Directions –
Somewhere below are a line with "bmesh.ops.remove_doubles(bm, verts=bm.verts, dist=0.0001)" and a later line with "return lathe(name, profile, start, axis.normalized(), sides)". Output exactly those lines and all lines between them.
Records shown START
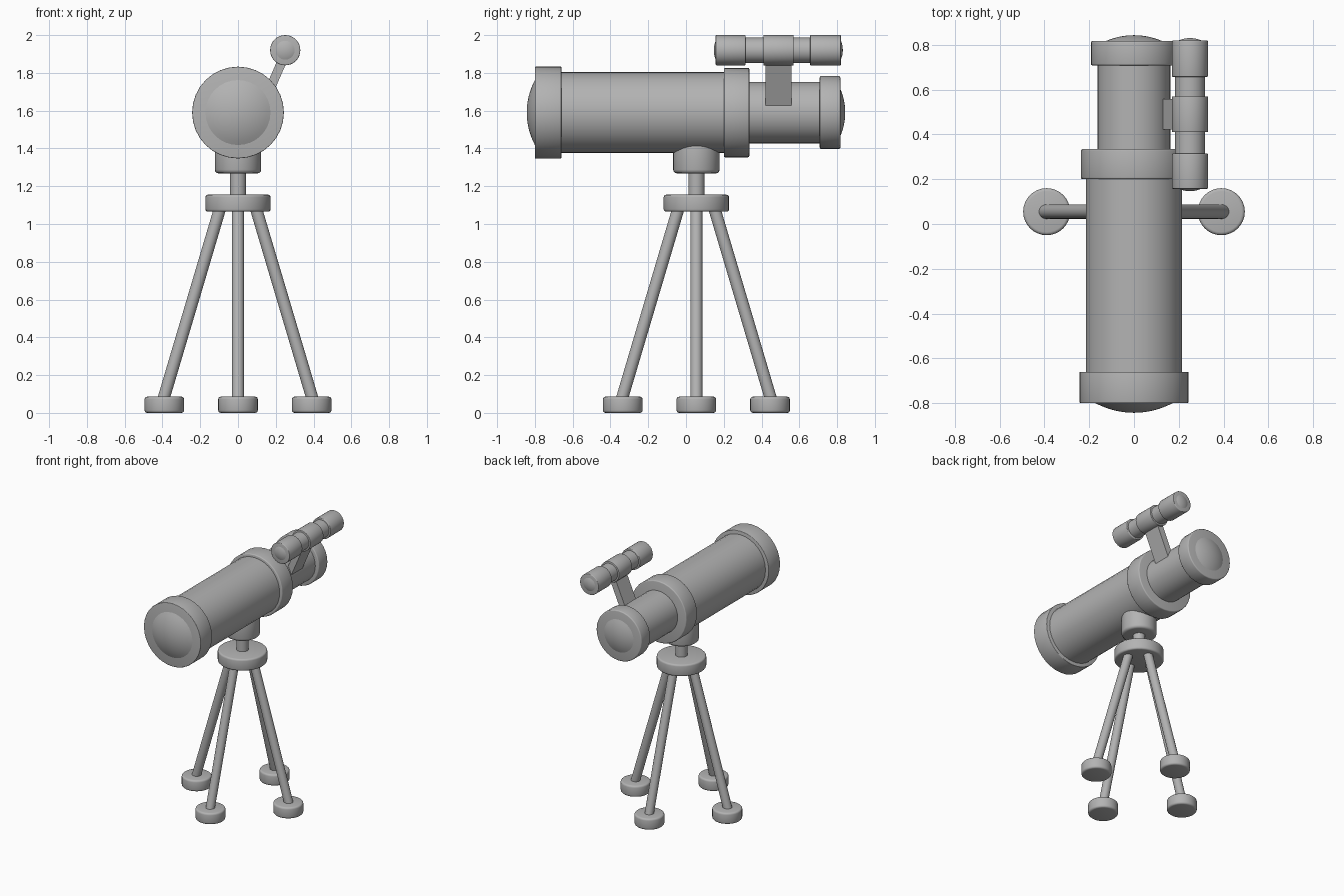
import bpy, bmesh
from math import pi, sin, cos, radians, sqrt
from mathutils import Vector, Matrix

cube = bpy.data.objects.get("Cube")
if cube:
    bpy.data.objects.remove(cube, do_unlink=True)

grey = bpy.data.materials.new("plain grey")
grey.use_nodes = True
GREY = (0.45, 0.45, 0.45, 1)
grey.diffuse_color = GREY
grey.node_tree.nodes["Principled BSDF"].inputs["Base Color"].default_value = GREY


def finish(name, bm):
    """Turn a bmesh into a smooth-shaded object with crisp edges."""
    bmesh.ops.recalc_face_normals(bm, faces=bm.faces)
    mesh = bpy.data.meshes.new(name)
    bm.to_mesh(mesh)
    bm.free()
    mesh.materials.append(grey)
    ob = bpy.data.objects.new(name, mesh)
    bpy.context.collection.objects.link(ob)
    bpy.ops.object.select_all(action='DESELECT')
    ob.select_set(True)
    bpy.context.view_layer.objects.active = ob
    bpy.ops.object.shade_smooth_by_angle(angle=radians(40))
    return ob


def lathe(name, profile, start, direction, sides=32):
    """Spin (radius, height) points around an axis."""
    bm = bmesh.new()
    verts = [bm.verts.new((r, 0, h)) for r, h in profile]
    edges = [bm.edges.new(pair) for pair in zip(verts, verts[1:])]
    bmesh.ops.spin(bm, geom=verts + edges, cent=(0, 0, 0), axis=(0, 0, 1),
                   angle=2 * pi, steps=sides, use_merge=True)
    bmesh.ops.remove_doubles(bm, verts=bm.verts, dist=0.0001)
    turn = Vector((0, 0, 1)).rotation_difference(Vector(direction)).to_matrix().to_4x4()
    bm.transform(Matrix.Translation(start) @ turn)
    return finish(name, bm)


def rod(name, start, end, radius, bevel=0.0, sides=32):
    """Cylinder between two points with rounded rims."""
    axis = Vector(end) - Vector(start)
    length = axis.length
    arc = [(radius - bevel + bevel * sin(a * pi / 6), bevel - bevel * cos(a * pi / 6))
           for a in range(4)] if bevel else [(radius, 0)]
    profile = [(0, 0)] + arc + [(r, length - h) for r, h in reversed(arc)] + [(0, length)]
    return lathe(name, profile, start, axis.normalized(), sides)


def lens(name, center, radius, depth, facing):
    """Shallow spherical cap bulging along the y axis."""
    ball = (radius ** 2 + depth ** 2) / (2 * depth)
    profile = []
    for i in range(9):
        r = radius * (1 - i / 8)
        profile.append((r, sqrt(ball ** 2 - r ** 2) - ball + depth))
    return lathe(name, profile, center, (0, facing, 0))


# Main telescope: barrels along y
AXIS_Z = 1.59
for name, y0, y1, radius, bevel in (
        ("front_ring", -0.80, -0.66, 0.243, 0.004),
        ("main_tube", -0.70, 0.25, 0.215, 0),
        ("collar", 0.20, 0.335, 0.237, 0.008),
        ("rear_tube", 0.30, 0.75, 0.163, 0),
        ("eyepiece_ring", 0.708, 0.817, 0.193, 0.008)):
    rod(name, (0, y0, AXIS_Z), (0, y1, AXIS_Z), radius, bevel)
lens("front_lens", (0, -0.80, AXIS_Z), 0.172, 0.043, -1)
lens("eyepiece_lens", (0, 0.817, AXIS_Z), 0.125, 0.026, 1)

# Finder scope beside the rear tube
FX, FZ = 0.25, 1.92
for name, y0, y1, radius, bevel in (
        ("finder_tube", 0.20, 0.78, 0.067, 0),
        ("finder_front_ring", 0.157, 0.315, 0.08, 0.005),
        ("finder_middle_ring", 0.41, 0.57, 0.08, 0.003),
        ("finder_rear_ring", 0.657, 0.82, 0.08, 0.005)):
    rod(name, (FX, y0, FZ), (FX, y1, FZ), radius, bevel)
lens("finder_front_lens", (FX, 0.157, FZ), 0.05, 0.01, -1)
lens("finder_rear_lens", (FX, 0.82, FZ), 0.05, 0.01, 1)

# Slanted bracket joining the finder to the rear tube
low, high = Vector((0.128, 0.49, 1.62)), Vector((0.252, 0.49, 1.905))
span = high - low
bm = bmesh.new()
bmesh.ops.create_cube(bm, size=1)
bm.transform(Matrix.Translation((low + high) / 2)
             @ Vector((0, 0, 1)).rotation_difference(span).to_matrix().to_4x4()
             @ Matrix.Diagonal((0.049, 0.136, span.length, 1)))
finish("finder_bracket", bm)

# Mount and tripod hub
PY = 0.055
rod("mount_cup", (0, PY, 1.268), (0, PY, 1.46), 0.123, 0.02)
rod("mount_post", (0, PY, 1.13), (0, PY, 1.29), 0.043)
rod("tripod_hub", (0, PY, 1.065), (0, PY, 1.155), 0.173, 0.013)

# Four splayed legs with round feet
for name, dx, dy in (("left", 1, 0), ("right", -1, 0), ("front", 0, -1), ("back", 0, 1)):
    rod(name + "_leg", (dx * 0.403, PY + dy * 0.403, 0.045),
        (dx * 0.09, PY + dy * 0.09, 1.10), 0.032, sides=24)
    foot = Vector((dx * 0.39, PY + dy * 0.39, 0))
    rod(name + "_foot", foot, foot + Vector((0, 0, 0.086)), 0.105, 0.014)
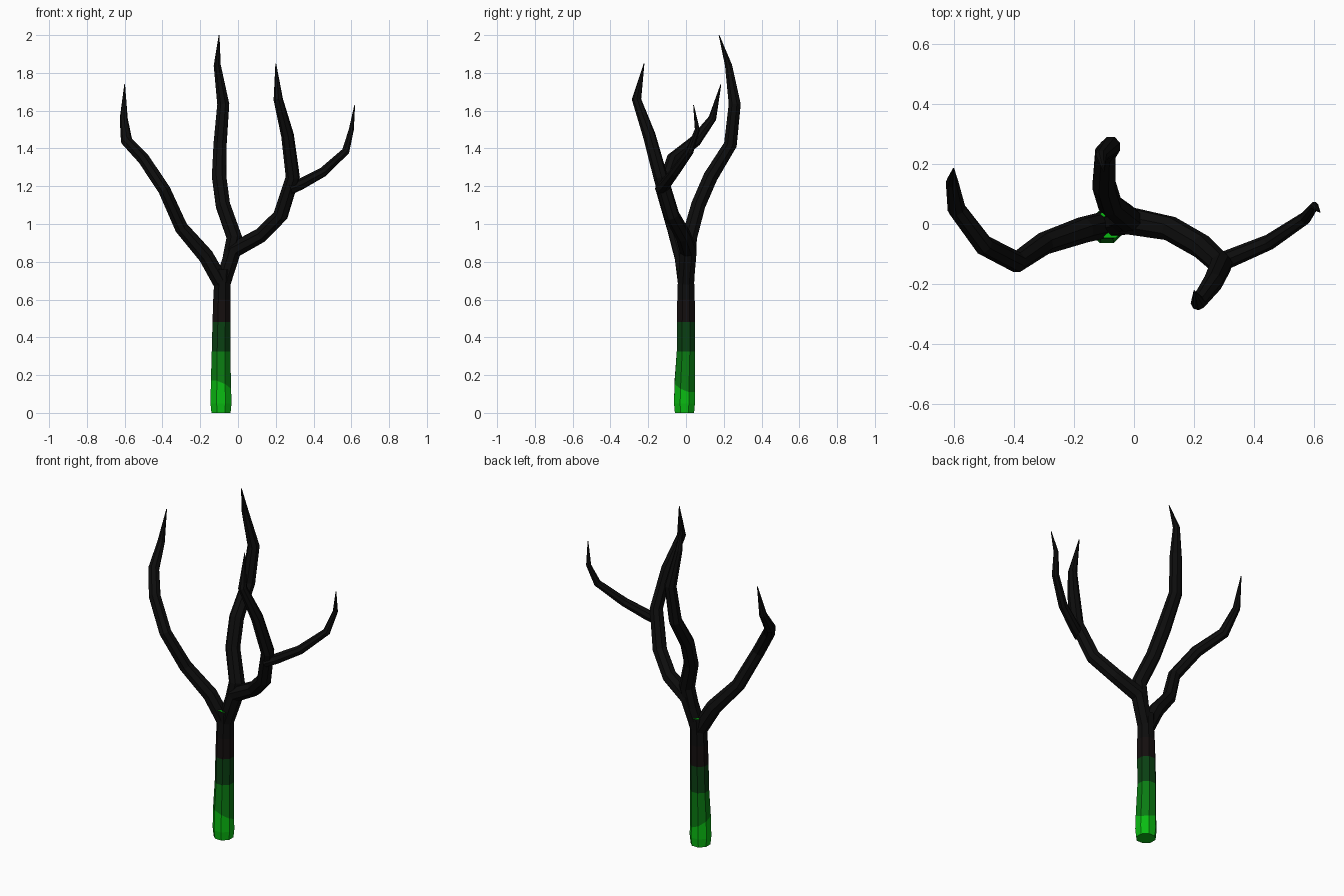
import bpy, bmesh, math
from mathutils import Vector

cube = bpy.data.objects.get("Cube")
if cube:
    bpy.data.objects.remove(cube, do_unlink=True)


def material(name, rgb):
    mat = bpy.data.materials.new(name)
    mat.use_nodes = True
    mat.diffuse_color = (*rgb, 1)
    mat.node_tree.nodes["Principled BSDF"].inputs["Base Color"].default_value = (*rgb, 1)
    return mat


BRIGHT = material("bright green", (0.003, 0.5, 0.006))
MID = material("mid green", (0.003, 0.2, 0.006))
DARK = material("dark green", (0.003, 0.05, 0.006))
BROWN = material("brown black", (0.007, 0.0045, 0.0045))
BLACK = material("bark black", (0.004, 0.004, 0.004))

SIDES = 8


def tube(name, path, mats, bands=None, tilt=None):
    """Loft a faceted tube through (x, y, z, radius) points.
    bands: material per segment, tilt: slope of chosen rings."""
    bm = bmesh.new()
    points = [Vector(p[:3]) for p in path]
    rings = []
    axis = Vector((0, 0, 1))
    u = Vector((1, 0, 0))
    for i, (p, spec) in enumerate(zip(points, path)):
        before = (p - points[i - 1]).normalized() if i else None
        after = (points[i + 1] - p).normalized() if i + 1 < len(points) else None
        direction = ((before or after) + (after or before)).normalized()
        u = axis.rotation_difference(direction) @ u
        axis = direction
        v = axis.cross(u)
        ring = []
        for k in range(SIDES):
            a = math.tau * (k + 0.5) / SIDES
            offset = (u * math.cos(a) + v * math.sin(a)) * spec[3]
            if tilt and i in tilt:
                offset.z = tilt[i][0] * offset.x + tilt[i][1] * offset.y
            ring.append(bm.verts.new(p + offset))
        rings.append(ring)
    for i, (lower, upper) in enumerate(zip(rings, rings[1:])):
        for k in range(SIDES):
            n = (k + 1) % SIDES
            face = bm.faces.new((lower[k], lower[n], upper[n], upper[k]))
            face.material_index = bands[i] if bands else 0
    bm.faces.new(rings[0][::-1])
    bm.faces.new(rings[-1])
    mesh = bpy.data.meshes.new(name)
    bm.to_mesh(mesh)
    bm.free()
    for mat in mats:
        mesh.materials.append(mat)
    obj = bpy.data.objects.new(name, mesh)
    bpy.context.collection.objects.link(obj)
    return obj


# Trunk with green bands fading up into black bark
tube("trunk", [
    (-0.09, -0.008, 0.0, 0.055), (-0.09, -0.008, 0.05, 0.06),
    (-0.09, -0.007, 0.14, 0.058), (-0.09, 0, 0.325, 0.053),
    (-0.087, 0, 0.48, 0.052), (-0.085, 0, 0.6, 0.05),
    (-0.083, 0, 0.69, 0.047), (-0.08, 0, 0.76, 0.05)],
    [BRIGHT, MID, DARK, BROWN, BLACK], [0, 0, 1, 2, 3, 4, 4],
    tilt={0: (0, 0), 1: (0, 0), 2: (-0.4, -0.4), 3: (0, 0), 4: (0, 0)})

# Branches
tube("right_branch", [
    (-0.085, 0, 0.68, 0.045), (-0.17, -0.02, 0.83, 0.044),
    (-0.3, -0.065, 0.98, 0.038), (-0.39, -0.127, 1.18, 0.035),
    (-0.5, -0.07, 1.345, 0.034), (-0.59, 0.05, 1.44, 0.031),
    (-0.605, 0.14, 1.56, 0.021), (-0.6, 0.185, 1.74, 0.002)], [BLACK])

tube("left_branch", [
    (-0.08, 0, 0.69, 0.045), (-0.025, 0.012, 0.86, 0.048),
    (0.12, -0.015, 0.94, 0.042), (0.225, -0.075, 1.045, 0.041),
    (0.29, -0.135, 1.25, 0.038), (0.262, -0.195, 1.47, 0.034),
    (0.213, -0.262, 1.66, 0.025), (0.2, -0.222, 1.85, 0.002)], [BLACK])

tube("middle_branch", [
    (-0.06, 0.005, 0.74, 0.04), (-0.02, 0.018, 0.93, 0.044),
    (-0.08, 0.065, 1.1, 0.041), (-0.1, 0.13, 1.25, 0.041),
    (-0.095, 0.235, 1.42, 0.037), (-0.078, 0.258, 1.635, 0.034),
    (-0.11, 0.225, 1.84, 0.02), (-0.1, 0.175, 2.0, 0.002)], [BLACK])

tube("left_twig", [
    (0.27, -0.135, 1.185, 0.032), (0.33, -0.11, 1.21, 0.03),
    (0.45, -0.06, 1.275, 0.026), (0.57, 0.02, 1.385, 0.021),
    (0.6, 0.06, 1.5, 0.014), (0.618, 0.04, 1.63, 0.002)], [BLACK])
Records shown END
Result for this task –
    bmesh.ops.remove_doubles(bm, verts=bm.verts, dist=0.0001)
    turn = Vector((0, 0, 1)).rotation_difference(Vector(direction)).to_matrix().to_4x4()
    bm.transform(Matrix.Translation(start) @ turn)
    return finish(name, bm)


def rod(name, start, end, radius, bevel=0.0, sides=32):
    """Cylinder between two points with rounded rims."""
    axis = Vector(end) - Vector(start)
    length = axis.length
    arc = [(radius - bevel + bevel * sin(a * pi / 6), bevel - bevel * cos(a * pi / 6))
           for a in range(4)] if bevel else [(radius, 0)]
    profile = [(0, 0)] + arc + [(r, length - h) for r, h in reversed(arc)] + [(0, length)]
    return lathe(name, profile, start, axis.normalized(), sides)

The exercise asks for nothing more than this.